9 years ago

ELO can be a fun thing and I liked Zen’s implementation of it. But it can be misused also, like I have heard of of an event forcing top ranked ELO players into matchups on round 1, or matching lowest against highest (neither of which is correct for true swiss matching). There’s also the possibility of using ELO as tie breaker, something I think is unfair and rarely done in chess tournaments.

Also there’s the whole protecting your rating thing. I know MTG dropped it because people were so scared of losing precious points. If it has any effect on winning an event (as it did for MTG, higher ranked players got swiss byes in early rounds much like top seeds in the NFL playoffs) then people will tend to protect their rating.

Finally access to events that are using the same ELO structrue is key. It worked for MTG because everyone was using it and there were weekly events *everywhere* that gave people a chance to actually get their points. If its just a handful of events a year then it only has meaning to those lucky few who either live in that area or can afford the time and money to travel and favors those who have gone for years.

9 years ago
Reply to  Reecius

Used in that way then I am all for it and would be interested in using it myself and championing it locally.

The only other thing I see is all the other competing options out there. RHQ, as flawed as their system is it is the most known ranking system for 40k at the moment. Getting people to switch could be problematic. Then there’s Feast of Blades which has already been creating their own circuit and championship.

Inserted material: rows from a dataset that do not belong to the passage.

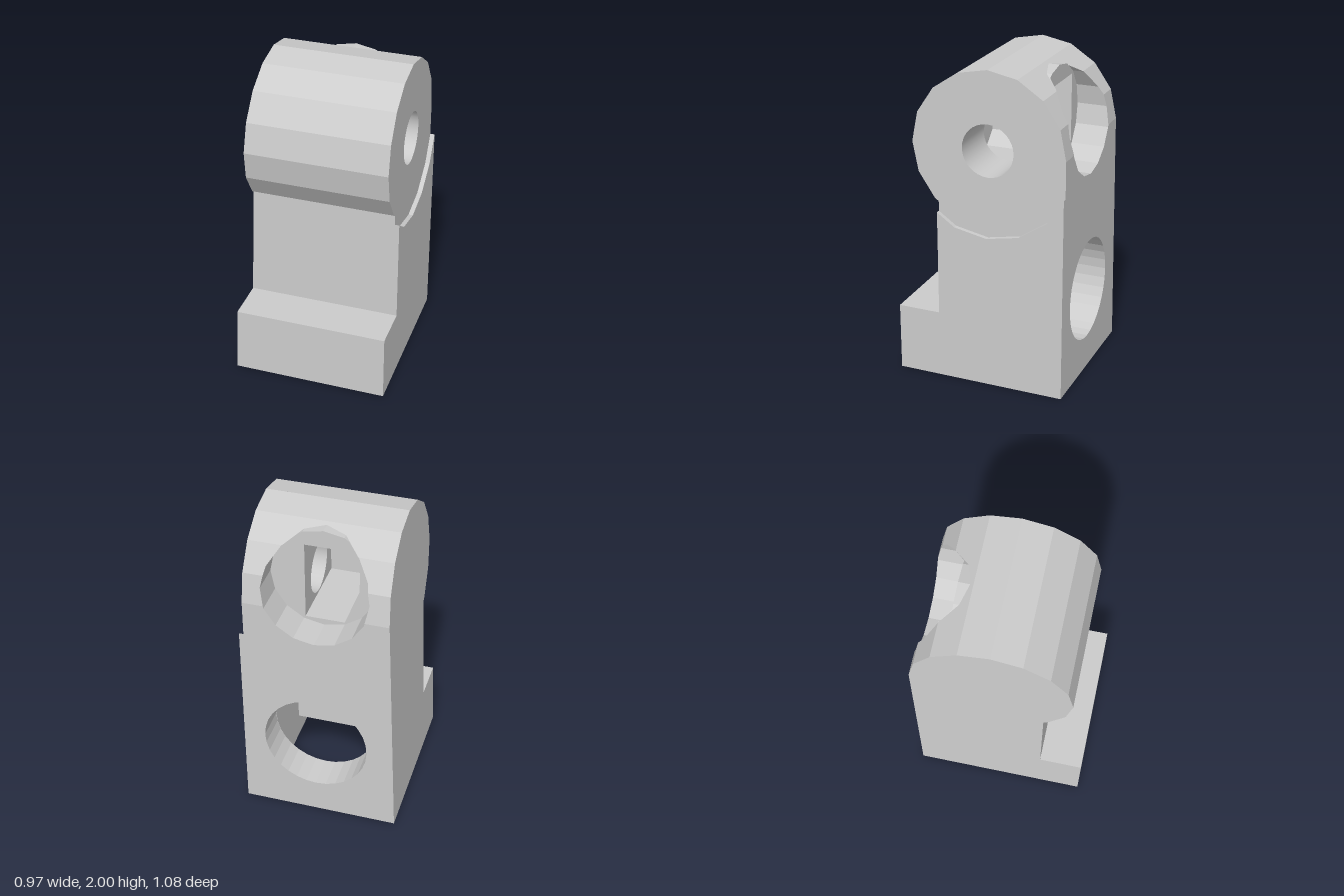
import * as THREE from 'three';

const BACK = -0.535, DEPTH = -0.325, FACE_X = 0.457, SIDE_X = 0.485;
const CX = 0.025, AXIS_Y = 1.515, AXIS_Z = -0.05, R = 0.485;
const slantX = (y) => -0.485 + 0.04 * y;

const material = new THREE.MeshStandardMaterial({ color: 0xcccccc, side: THREE.DoubleSide });

function add(group, name, geometry) {
  const mesh = new THREE.Mesh(geometry, material);
  mesh.name = name;
  group.add(mesh);
  return mesh;
}

// Flat shaded quads, each given as four [x, y, z] corners
function quadGeometry(quads) {
  const pos = [];
  for (const [a, b, c, d] of quads) pos.push(...a, ...b, ...c, ...a, ...c, ...d);
  const g = new THREE.BufferGeometry();
  g.setAttribute('position', new THREE.Float32BufferAttribute(pos, 3));
  g.computeVertexNormals();
  return g;
}

// A [z, y] path swept along x between two limits
function sweepX(path, xa, xb) {
  const quads = [];
  for (let i = 0; i + 1 < path.length; i++) {
    const [z0, y0] = path[i], [z1, y1] = path[i + 1];
    quads.push([[xa(y0), y0, z0], [xb, y0, z0], [xb, y1, z1], [xa(y1), y1, z1]]);
  }
  return quadGeometry(quads);
}

// Flat polygon with optional holes, each corner placed by a rule
function flatFace(points, holes, place) {
  const shape = new THREE.Shape(points.map((p) => new THREE.Vector2(...p)));
  for (const h of holes) shape.holes.push(new THREE.Path(h.map((p) => new THREE.Vector2(...p))));
  const g = new THREE.ShapeGeometry(shape);
  const pos = g.attributes.position;
  for (let i = 0; i < pos.count; i++) pos.setXYZ(i, ...place(pos.getX(i), pos.getY(i)));
  g.computeVertexNormals();
  return g;
}

// Regular polygon with a corner at the top
function ring(cx, cy, r, n) {
  return Array.from({ length: n }, (_, i) => {
    const a = (i / n) * Math.PI * 2;
    return [cx + r * Math.sin(a), cy + r * Math.cos(a)];
  });
}

// Linear interpolation through [key, value] points with rising keys
function lookup(points, k) {
  for (let i = 0; i + 1 < points.length; i++) {
    const [k0, v0] = points[i], [k1, v1] = points[i + 1];
    if (k <= k1 + 1e-9) return v0 + ((v1 - v0) * (k - k0)) / (k1 - k0);
  }
  return points[points.length - 1][1];
}

export function createModel() {
  const group = new THREE.Group();
  const barrel = ring(AXIS_Z, AXIS_Y, R, 16);

  // Outline of the limb in z and y
  const front = [[0.54, 0], [0.54, 0.43], [0.27, 0.43], [0.27, 1.157],
    ...barrel.slice(0, 7).reverse()];
  const backUpper = barrel.slice(12).concat([barrel[0]]);
  const outline = [...front, ...barrel.slice(12).reverse(), [BACK, 0]];
  add(group, 'frontAndBarrelSkin', sweepX(front, slantX, FACE_X));
  add(group, 'slantedSide', flatFace(outline, [], (z, y) => [slantX(y), y, z]));
  const pinRing = ring(AXIS_Z, AXIS_Y, 0.163, 32);
  add(group, 'hipFace', flatFace(outline, [pinRing], (z, y) => [FACE_X, y, z]));

  // Raised side panel below the round hip face
  const panel = new THREE.Shape([[0.54, 0], [0.54, 0.43], [0.27, 0.43], [0.27, 1.095],
    [0.157, 1.016], [-0.05, 0.975], [-0.257, 1.016], [-0.432, 1.133], [BACK, 1.29], [BACK, 0]]
    .map((p) => new THREE.Vector2(...p)));
  const panelGeo = new THREE.ExtrudeGeometry(panel, { depth: SIDE_X - FACE_X, bevelEnabled: false });
  panelGeo.rotateY(-Math.PI / 2);
  panelGeo.translate(SIDE_X, 0, 0);

  // Back skin in rows, leaving out two round holes and lining them
  const backZ = (y) => (y <= AXIS_Y ? BACK : lookup(backUpper.map(([z, yy]) => [yy, z]), y));
  const holes = [{ y: 0.54, r: 0.325, n: 32 }, { y: 1.625, r: 0.325, n: 16 }];
  const levels = [0, ...backUpper.map((p) => p[1]), 1.907];
  for (const h of holes) {
    h.half = [];
    for (let i = h.n / 2; i >= 0; i--) {
      const a = (i / h.n) * Math.PI * 2;
      h.half.push([h.y + h.r * Math.cos(a), h.r * Math.sin(a)]);
      levels.push(h.y + h.r * Math.cos(a));
    }
  }
  levels.sort((a, b) => a - b);
  const skin = [], lining = [];
  for (let i = 0; i + 1 < levels.length; i++) {
    const y0 = levels[i], y1 = levels[i + 1];
    if (y1 - y0 < 1e-5) continue;
    const z0 = backZ(y0), z1 = backZ(y1), mid = (y0 + y1) / 2;
    const hole = holes.find((h) => Math.abs(mid - h.y) < h.r);
    const w0 = hole ? lookup(hole.half, y0) : 0, w1 = hole ? lookup(hole.half, y1) : 0;
    skin.push([[CX - w0, y0, z0], [slantX(y0), y0, z0], [slantX(y1), y1, z1], [CX - w1, y1, z1]]);
    skin.push([[FACE_X, y0, z0], [CX + w0, y0, z0], [CX + w1, y1, z1], [FACE_X, y1, z1]]);
    if (!hole) continue;
    for (const s of [-1, 1]) {
      lining.push([[CX + s * w0, y0, z0], [CX + s * w0, y0, DEPTH],
        [CX + s * w1, y1, DEPTH], [CX + s * w1, y1, z1]]);
    }
  }
  // Rows that shrink to a point make zero-area triangles, so keep their normals finite
  add(group, 'backSkin', quadGeometry(skin));
  add(group, 'backHoleLinings', quadGeometry(lining));
  add(group, 'sidePanel', panelGeo);

  // Base rim around the open bottom
  const xa = -0.3, xb = 0.35;
  add(group, 'baseRim', flatFace(
    [[-0.485, BACK], [FACE_X, BACK], [FACE_X, 0.54], [-0.485, 0.54]],
    [[[xa, DEPTH], [xb, DEPTH], [xb, 0.33], [xa, 0.33]]], (x, z) => [x, 0, z]));
  // Matching opening is within the panel-free width, so the panel closes the rest

  // Stepped hollow inside the lower body
  const hollow = [[DEPTH, 1.07], [0.115, 1.07], [0.115, 0.16], [0.33, 0.16], [0.33, 0]];
  add(group, 'hollowWalls', sweepX(hollow, () => xa, xb));
  for (const x of [xa, xb]) {
    add(group, 'hollowSide', flatFace([...hollow, [DEPTH, 0]], [], (z, y) => [x, y, z]));
  }
  add(group, 'hollowBack', flatFace([[xa, 0], [xb, 0], [xb, 1.07], [xa, 1.07]],
    [ring(CX, 0.54, 0.323, 32)], (x, y) => [x, y, DEPTH]));

  // Upper socket floor with a window into the pin pocket
  const windowShape = [[0.14, 1.34], [0.14, 1.84], [-0.19, 1.84], [-0.19, 1.42], [-0.1, 1.34]];
  const pocketFront = 0.2;
  add(group, 'socketFloor', flatFace(ring(CX, 1.625, 0.325, 16), [windowShape],
    (x, y) => [x, y, DEPTH]));
  const pocket = [];
  for (let i = 1; i < windowShape.length; i++) {
    const [x0, y0] = windowShape[i], [x1, y1] = windowShape[(i + 1) % windowShape.length];
    pocket.push([[x0, y0, DEPTH], [x0, y0, pocketFront], [x1, y1, pocketFront], [x1, y1, DEPTH]]);
  }
  add(group, 'pocketWalls', quadGeometry(pocket));
  add(group, 'pocketFront', flatFace(windowShape, [], (x, y) => [x, y, pocketFront]));
  add(group, 'pocketPinWall', flatFace(
    [[DEPTH, 1.34], [pocketFront, 1.34], [pocketFront, 1.84], [DEPTH, 1.84]],
    [pinRing], (z, y) => [0.14, y, z]));

  // Round pin bore from the hip face into the pocket
  const bore = new THREE.CylinderGeometry(0.163, 0.163, FACE_X - 0.14, 32, 1, true);
  bore.rotateZ(Math.PI / 2);
  add(group, 'pinBore', bore).position.set((FACE_X + 0.14) / 2, AXIS_Y, AXIS_Z);

  return group;
}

Alex Yuen
Alex Yuen
9 years ago
Reply to  winterman

Remember TSHFT is not one tournament but rather an on going tournaments. Zen use elo to match players at a similar level and not wasting players’ time by having clubbing baby seal matches. TSHFT is always about good game, a competitive game, rather than winning games

9 years ago
Reply to  Alex Yuen

If my post came out as a criticism of TSHFT, then I apologize because that was not the point. None of my issues with elo apply to TSHFT.

9 years ago

The ranking system in Sweden made a huge impact on tournament participants. Tournaments became regulary much bigger after the ranking system was generally accapted. Non-competetive tournaments was still ranking valid but people didn’t just care and kept the non-competetive feeling in those tournaments but with more participants.

9 years ago
Reply to  Egge

Sorry, the point being that any ranking system that accept all types of tournaments will most likely increase the amount of participants, generally. I think this is a very important aspect of a ranking system.

9 years ago
Reply to  Reecius

When it started in Sweden there was many suggestions that most people thought was better on how the ranking was supposed to work. Making it chess-like was one of the most popular ones. However, many organizers doesn’t have the energy to save each match-up, put the information into a web-based system or the skill to do it in a descent way in excel. Also a lot of organizers make some mistakes in the match-ups caused much information to be strange. This caused the ranking to just use the final positions of each player contra number of participants as every organizer seemed prepared to send such an information and the reciever was prepared to insert it into the ranking. Keep it simple and you will get a much greater amount of tournaments in the system.

9 years ago
Reply to  Egge

The swedish ranking system is calculated as:

No of participants / (Final position + 1) * 1000
Each participants over 50 is calculated as 0,25 players.

Winning a 20 man tournament: 10000pts
2:nd 6667pts
10th: 1818pts

1:st place in a 70 man tournament: 27500pts
2:nd: 18333pts
10th: 5000pts

Each player add the best points the latest 18 months which makes serious gamers needing to keep active to stay at the top and less serious not caring but still they will rise quite a few placements if they have 6 instead of just 5 games in the ranking making even less skilled players motivaded to keep playing.

Would love your thoughts, please comment.x